Bet you didn't know that Brazil has the largest population of people of Japanese descent outside of Japan - approximately 1.5 million. Just a weird fact? 'Course not. We're all about economics here. The reason why has everything to do with labor and our old pal, coffee.

Check out this Japanese daruma doll our cab driver from the airport had on his dashboard:

japanese doll.JPG

Back in the early 1900's, Brazil's main export was, you guessed it- coffee. At that time coffee was just starting to become extremely popular and its demand was increasing exponentially. Brazil needed labor to work its coffee plantations. This is around the same time that fuedalism in Japan formally ended, and all of the sudden a major labor force was looking for work. In 1907 Brazil and Japan signed a formal immigration treaty, and when both World Wars curtailed any european labor available for the coffee plantations, the Japanese immigration numbers boomed:

japanese immigration.JPG

That's just part of the story though, notice how immigration numbers fall off in the 60's. This is because Japan's economy took off after the US occupation ended and there was no longer an incentive for the Japanese labor force to emigrate.

One of the unique things about the Japanese population in Japan is the depth to which they've been assimilated into the culture here (some would argue forceably). Much of the population is 4th or 5th generation by this point, no longer speaks Japanese, and identifies as Brazilian (though as you'll see, there are still many cultural markers of their heritage.
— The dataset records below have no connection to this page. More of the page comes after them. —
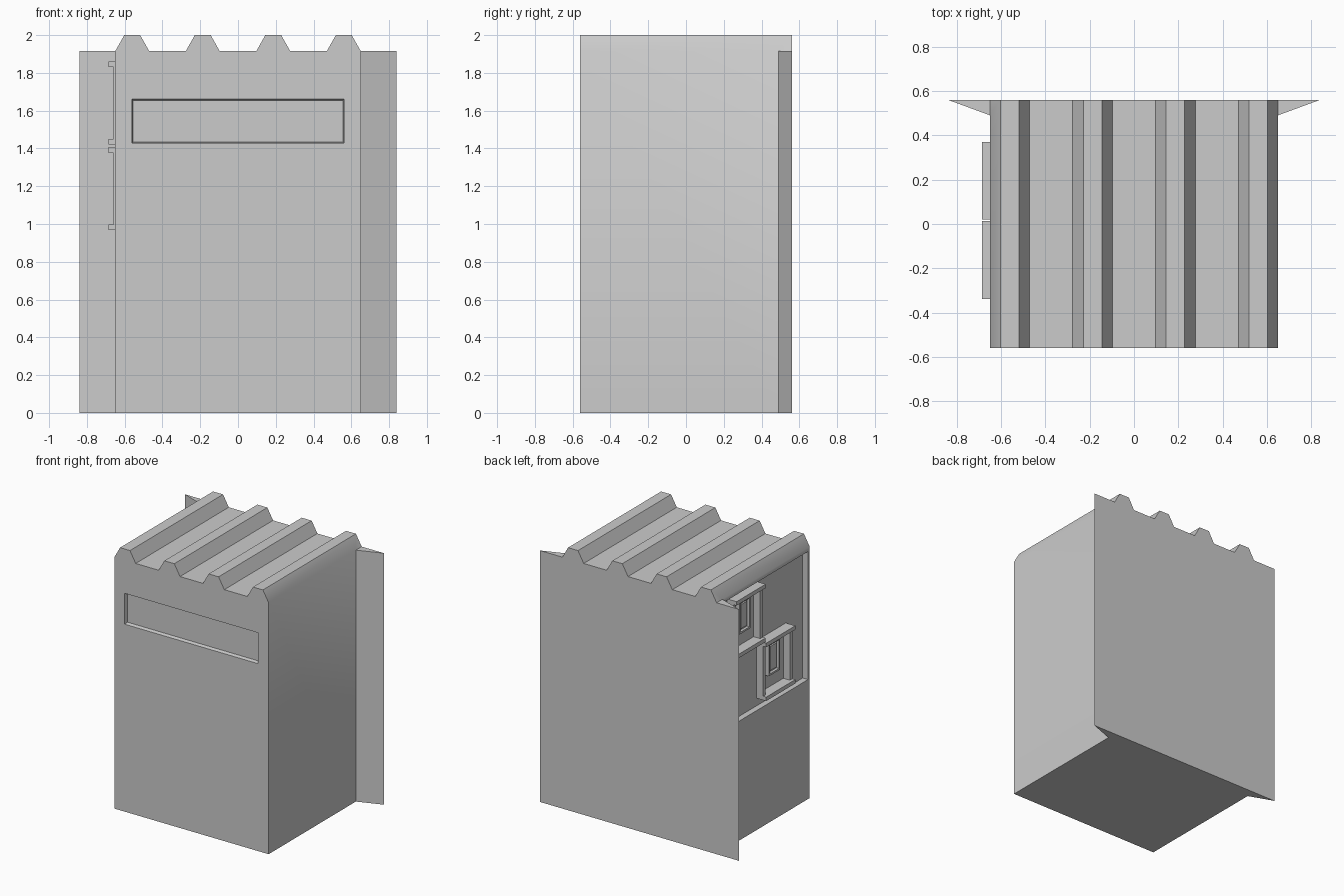
import bpy, bmesh, math
from mathutils import Matrix, Vector

if "Cube" in bpy.data.objects:
    bpy.data.objects.remove(bpy.data.objects["Cube"])


def make_object(name, bm):
    bmesh.ops.recalc_face_normals(bm, faces=bm.faces)
    mesh = bpy.data.meshes.new(name)
    bm.to_mesh(mesh)
    bm.free()
    obj = bpy.data.objects.new(name, mesh)
    bpy.context.collection.objects.link(obj)
    return obj


def prism(name, points, direction):
    bm = bmesh.new()
    face = bm.faces.new([bm.verts.new(p) for p in points])
    new = bmesh.ops.extrude_face_region(bm, geom=[face])["geom"]
    verts = [v for v in new if isinstance(v, bmesh.types.BMVert)]
    bmesh.ops.translate(bm, verts=verts, vec=direction)
    return make_object(name, bm)


def add_box(bm, lo, hi):
    lo, hi = Vector(lo), Vector(hi)
    mat = Matrix.Translation((lo + hi) / 2) @ Matrix.Diagonal((*(hi - lo), 1))
    return bmesh.ops.create_cube(bm, size=1, matrix=mat)["verts"]


def combine(target, tool, operation):
    mod = target.modifiers.new(operation, 'BOOLEAN')
    mod.operation, mod.solver, mod.object = operation, 'EXACT', tool
    bpy.context.view_layer.objects.active = target
    bpy.ops.object.modifier_apply(modifier=mod.name)
    bpy.data.objects.remove(tool)


# Body: one section with four roof ridges, extruded front to back
W, D, EAVE, TOP = 0.65, 0.56, 1.915, 2.0
section = [(W, -D, 0), (-W, -D, 0)]
for i in range(4):
    c = -0.56 + i * 1.12 / 3
    section += [(c + dx, -D, z) for dx, z in
                ((-0.09, EAVE), (-0.042, TOP), (0.042, TOP), (0.09, EAVE))]
body = prism("cabinet_body", section, (0, 2 * D, 0))

# Front window recess with tapered sides
bm = bmesh.new()
for v in add_box(bm, (-0.57, -0.585, 1.42), (0.57, -0.535, 1.67)):
    if v.co.y > -0.55:
        v.co.x *= 0.555 / 0.57
        v.co.z = 1.545 + (v.co.z - 1.545) * 0.11 / 0.125
combine(body, make_object("window_cutter", bm), 'DIFFERENCE')

# Shallow equipment recess in the left side
BACK = -0.605
bm = bmesh.new()
add_box(bm, (-0.8, -0.54, 0.91), (BACK, 0.48, 1.885))
combine(body, make_object("side_cutter", bm), 'DIFFERENCE')

# Tapered fins along the two rear corners
for s in (-1, 1):
    fin = prism("rear_fin", [(s * 0.6, 0.49, 0), (s * W, 0.49, 0),
                             (s * 0.84, D, 0), (s * 0.6, D, 0)], (0, 0, EAVE))
    combine(body, fin, 'UNION')

# Merge coplanar faces, then soften the ridge-to-side edge
bm = bmesh.new()
bm.from_mesh(body.data)
bmesh.ops.remove_doubles(bm, verts=bm.verts, dist=0.0005)
bmesh.ops.dissolve_limit(bm, angle_limit=math.radians(1), verts=bm.verts, edges=bm.edges)
bm.to_mesh(body.data)
bm.free()
bpy.ops.object.select_all(action='DESELECT')
body.select_set(True)
bpy.context.view_layer.objects.active = body
bpy.ops.object.shade_smooth_by_angle(angle=math.radians(33))


# Side panels: proud rails, lower stiles and a small latch plate
def side_panel(name, y0, z0):
    w, h, t = 0.35, 0.44, 0.03
    inner = BACK + 0.005
    bm = bmesh.new()
    for z in (z0, z0 + h - t):
        add_box(bm, (-0.685, y0, z), (inner, y0 + w, z + t))
    for y in (y0, y0 + w - t):
        add_box(bm, (-0.66, y, z0 + t), (inner, y + t, z0 + h - t))
    plate = add_box(bm, (-0.635, y0 + 0.11, z0 + 0.135), (inner, y0 + 0.245, z0 + 0.38))
    face = min({f for v in plate for f in v.link_faces},
               key=lambda f: f.calc_center_median().x)
    # Rim, sunken channel and raised centre
    for thickness, depth in ((0.02, 0), (0.0005, 0.02), (0.022, 0), (0.0005, -0.012)):
        bmesh.ops.inset_region(bm, faces=[face], thickness=thickness)
        bmesh.ops.translate(bm, verts=face.verts, vec=(depth, 0, 0))
    return make_object(name, bm)


side_panel("upper_side_panel", 0.02, 1.42)
side_panel("lower_side_panel", -0.337, 0.967)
Today, we trekked out to the Liberdade area of São Paulo, where much of this group is concentrated, to witness the first hand effects of a shift in the labor market:




Up next, graffiti, inflation, and then South Africa!